Quote exactly the lines running from the line with "cut(body, cutters)" to the end of the entries, including both, and nothing else.

Stored data entries:
+++
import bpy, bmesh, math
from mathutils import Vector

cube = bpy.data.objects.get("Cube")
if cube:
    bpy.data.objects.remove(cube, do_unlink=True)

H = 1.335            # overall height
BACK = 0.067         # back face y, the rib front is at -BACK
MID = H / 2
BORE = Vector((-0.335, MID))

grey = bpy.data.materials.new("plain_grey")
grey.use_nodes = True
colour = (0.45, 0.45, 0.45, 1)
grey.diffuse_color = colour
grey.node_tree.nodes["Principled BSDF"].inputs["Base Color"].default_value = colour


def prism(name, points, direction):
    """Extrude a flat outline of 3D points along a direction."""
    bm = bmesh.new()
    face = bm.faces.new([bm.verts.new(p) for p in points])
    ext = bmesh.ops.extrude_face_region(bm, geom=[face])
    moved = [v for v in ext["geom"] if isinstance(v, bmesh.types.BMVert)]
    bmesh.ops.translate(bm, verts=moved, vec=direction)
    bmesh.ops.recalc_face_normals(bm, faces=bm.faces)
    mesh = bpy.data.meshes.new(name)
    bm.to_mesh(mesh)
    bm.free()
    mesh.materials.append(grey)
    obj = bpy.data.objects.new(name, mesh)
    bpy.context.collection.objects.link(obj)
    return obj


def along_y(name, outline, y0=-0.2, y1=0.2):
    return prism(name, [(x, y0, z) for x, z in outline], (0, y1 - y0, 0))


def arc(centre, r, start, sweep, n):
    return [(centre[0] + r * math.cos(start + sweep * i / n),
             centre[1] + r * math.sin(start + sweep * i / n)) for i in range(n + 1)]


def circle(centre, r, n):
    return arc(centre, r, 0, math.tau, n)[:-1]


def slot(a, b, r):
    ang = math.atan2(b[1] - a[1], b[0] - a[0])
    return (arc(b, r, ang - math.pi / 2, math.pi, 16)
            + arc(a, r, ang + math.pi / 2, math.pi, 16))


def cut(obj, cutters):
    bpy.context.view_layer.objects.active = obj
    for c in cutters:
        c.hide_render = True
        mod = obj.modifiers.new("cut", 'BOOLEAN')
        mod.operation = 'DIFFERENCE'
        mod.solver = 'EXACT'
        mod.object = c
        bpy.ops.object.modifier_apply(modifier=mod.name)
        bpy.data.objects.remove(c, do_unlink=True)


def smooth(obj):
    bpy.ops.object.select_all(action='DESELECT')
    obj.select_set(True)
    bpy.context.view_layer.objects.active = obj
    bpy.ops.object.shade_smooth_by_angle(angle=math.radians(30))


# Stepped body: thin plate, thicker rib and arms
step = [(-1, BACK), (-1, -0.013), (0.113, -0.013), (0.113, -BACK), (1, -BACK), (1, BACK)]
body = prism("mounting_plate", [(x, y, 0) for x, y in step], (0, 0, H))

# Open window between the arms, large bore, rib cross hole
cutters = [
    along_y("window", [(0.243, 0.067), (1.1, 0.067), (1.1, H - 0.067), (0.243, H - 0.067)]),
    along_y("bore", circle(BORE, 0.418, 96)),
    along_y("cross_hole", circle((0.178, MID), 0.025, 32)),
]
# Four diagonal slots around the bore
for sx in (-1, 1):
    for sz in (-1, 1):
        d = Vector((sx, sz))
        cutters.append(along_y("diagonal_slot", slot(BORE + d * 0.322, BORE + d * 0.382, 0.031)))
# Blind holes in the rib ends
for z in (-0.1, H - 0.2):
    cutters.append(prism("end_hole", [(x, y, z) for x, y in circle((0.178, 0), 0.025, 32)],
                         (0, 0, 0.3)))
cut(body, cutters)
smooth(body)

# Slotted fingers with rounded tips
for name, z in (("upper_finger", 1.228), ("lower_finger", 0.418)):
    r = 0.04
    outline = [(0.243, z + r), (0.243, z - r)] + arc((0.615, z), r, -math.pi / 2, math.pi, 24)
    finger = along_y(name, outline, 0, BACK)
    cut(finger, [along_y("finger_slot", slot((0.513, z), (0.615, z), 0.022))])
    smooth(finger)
+++
ANSWER:
cut(body, cutters)
smooth(body)

# Slotted fingers with rounded tips
for name, z in (("upper_finger", 1.228), ("lower_finger", 0.418)):
    r = 0.04
    outline = [(0.243, z + r), (0.243, z - r)] + arc((0.615, z), r, -math.pi / 2, math.pi, 24)
    finger = along_y(name, outline, 0, BACK)
    cut(finger, [along_y("finger_slot", slot((0.513, z), (0.615, z), 0.022))])
    smooth(finger)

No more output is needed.